So, for those that could benefit from a little extra power, Brompton’s new P line could fit the bill. Weighing in at 12.7 kg without its battery (and around 15.6 kg with it), this is dramatically lighter than the average electric bike, which comes in around 25 kg – not exactly something you want to haul onto the train with you every day.


The British manufacturer invented the Brompton after deciding that there must be an easier way to move around the city. This theory continues today, and it extends to everyone – in that everyone should be able to move around their city easily.

People begin to ride bikes in so many different ways and for so many different reasons. Whether that’s as a child on local trails, as part of a sports club at university, as a way of getting from A to B, to lessen their impact on the environment or just to save money on buying a car. However, there’s still a large portion of society that doesn’t ride bikes. Cycling UK statistics tell us that 66% of people never ride a bike. So having more ways that people can enter into cycling or make it easier for them to choose to ride a bike can only be a positive thing.

The Brompton P line, as we’ve said, is much lighter, and therefore more efficient. A lightweight titanium bike frame can make cycling feel like a breeze and also adds around 30 km to the bike’s range, which almost doubles the amount of time needed in between charges.

With convenience being a huge factor in a person’s decision over whether to cycle or drive, knowing that they will be able to make it to their destination without charging their bike is a great feature. Not to mention that they’ll have barely broken a sweat!

Bike hire stations aren’t particularly new. Nextbike has been developing smart bike sharing schemes since 2004. But recently, Brompton have built their own bike hire stations from which people can rent a Brompton from a day to a month. With the price of a bike often being a barrier to cycling for some, having the opportunity to test-ride a bike offers a little more reassurance. They’re a huge investment, so someone may be more likely to eventually purchase a bike if they’ve tried it first. You then get £150 back from hire fees on the purchase of a new Brompton (or £250 for an electric Brompton) should you eventually decide to buy one. Though we can’t imagine these smart new electric bikes making it into their share schemes just yet!

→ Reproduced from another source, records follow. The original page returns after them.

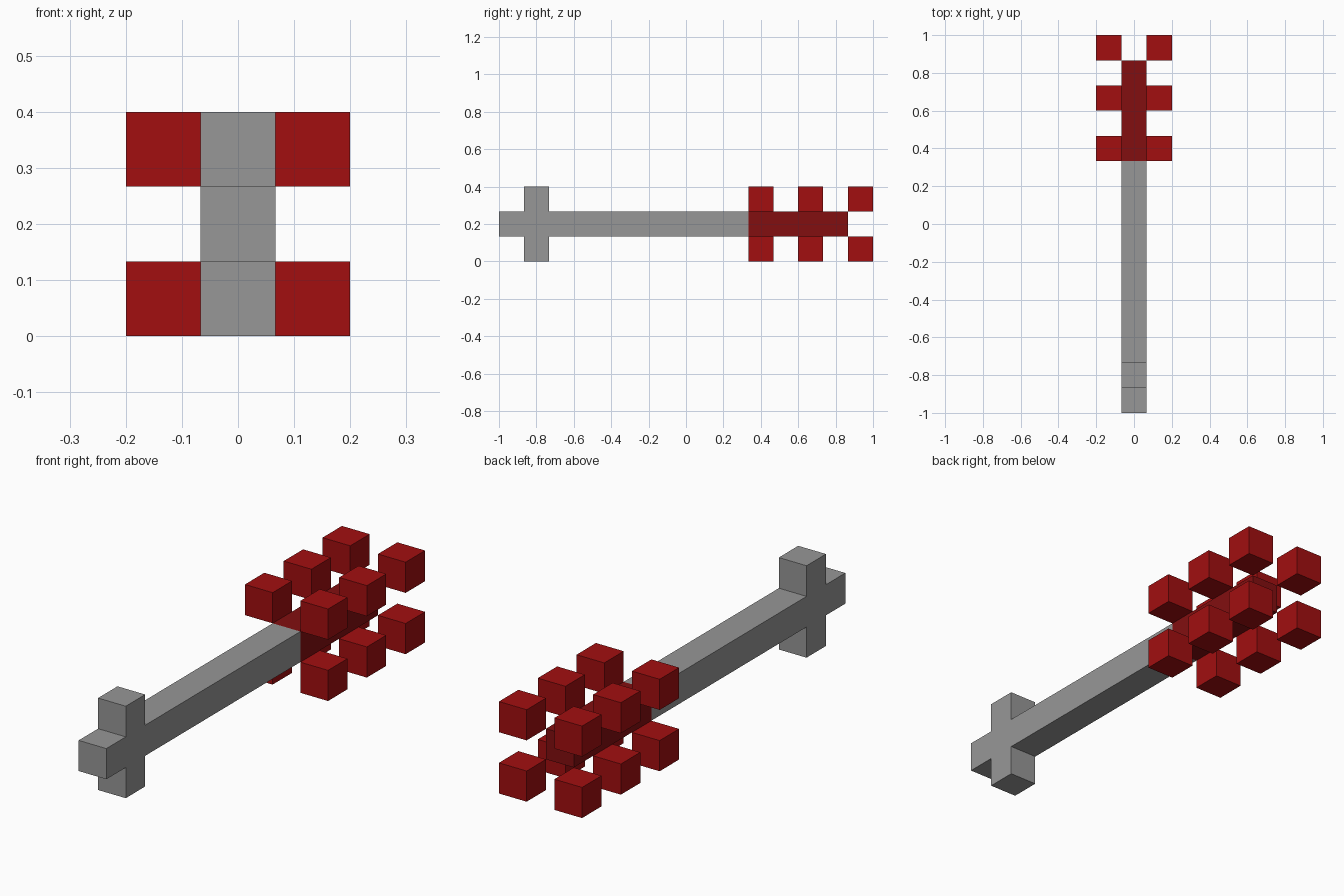
import bpy
import bmesh

cube = bpy.data.objects.get("Cube")
if cube:
    bpy.data.objects.remove(cube, do_unlink=True)

U = 2 / 15          # one block of the grid the model is built on
H = U / 2
MID = 1.5 * U       # height of the shaft axis


def material(name, rgb):
    m = bpy.data.materials.new(name)
    m.use_nodes = True
    color = (*rgb, 1)
    m.diffuse_color = color
    bsdf = next(n for n in m.node_tree.nodes if n.type == "BSDF_PRINCIPLED")
    bsdf.inputs["Base Color"].default_value = color
    return m


grey = material("steel grey", (0.31, 0.31, 0.31))
red = material("red", (0.36, 0.0045, 0.005))
dark_red = material("dark red", (0.225, 0.0045, 0.005))


def extruded(name, outline, mat):
    """Solid from a (y, z) outline, one block wide across x."""
    bm = bmesh.new()
    face = bm.faces.new([bm.verts.new((-H, y, z)) for y, z in outline])
    ext = bmesh.ops.extrude_face_region(bm, geom=[face], use_keep_orig=True)
    verts = [g for g in ext["geom"] if isinstance(g, bmesh.types.BMVert)]
    bmesh.ops.translate(bm, verts=verts, vec=(U, 0, 0))
    bmesh.ops.recalc_face_normals(bm, faces=bm.faces[:])
    mesh = bpy.data.meshes.new(name)
    bm.to_mesh(mesh)
    bm.free()
    mesh.materials.append(mat)
    obj = bpy.data.objects.new(name, mesh)
    bpy.context.collection.objects.link(obj)
    return obj


# Handle: long square shaft with a crosspiece one block from its front end
lo, hi = MID - H, MID + H
y0, y1, y2, y3 = -1, -1 + U, -1 + 2 * U, -1 + 10 * U
extruded("handle", [(y0, lo), (y1, lo), (y1, 0), (y2, 0), (y2, lo), (y3, lo),
                    (y3, hi), (y2, hi), (y2, 3 * U), (y1, 3 * U), (y1, hi), (y0, hi)], grey)

# Head core: continues the shaft for four blocks
y4 = y3 + 4 * U
extruded("head_core", [(y3, lo), (y4, lo), (y4, hi), (y3, hi)], dark_red)

# Studs: three rings of four blocks around the core's corners
for ring, y in enumerate((y3 + H, y3 + 2.5 * U, y3 + 4.5 * U), 1):
    for side, x in (("left", U), ("right", -U)):
        for level, z in (("lower", H), ("upper", 2.5 * U)):
            stud = extruded(f"stud_{level}_{side}_{ring}",
                            [(-H, -H), (H, -H), (H, H), (-H, H)], red)
            stud.location = (x, y, z)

There aren’t many statistics out there yet on how the electric bike boom is affecting rates of cycling with the effects of the pandemic still hanging around. But I suspect they’ve been a positive influence. There are case studies out there of people who had no desire to ride a bike previously but the electric bike offered, in some ways, a simpler solution without all the sweating, Lycra and sports gels that seemingly come along with them. Of course, we know that it isn’t true but it helps to have an alternative offering.

Whatever your opinion on e-bikes is, there’s no doubt they’re doing the general population a world of good. So, the next time one whizzes past you on a lung-busting climb, just be glad that they’re out there.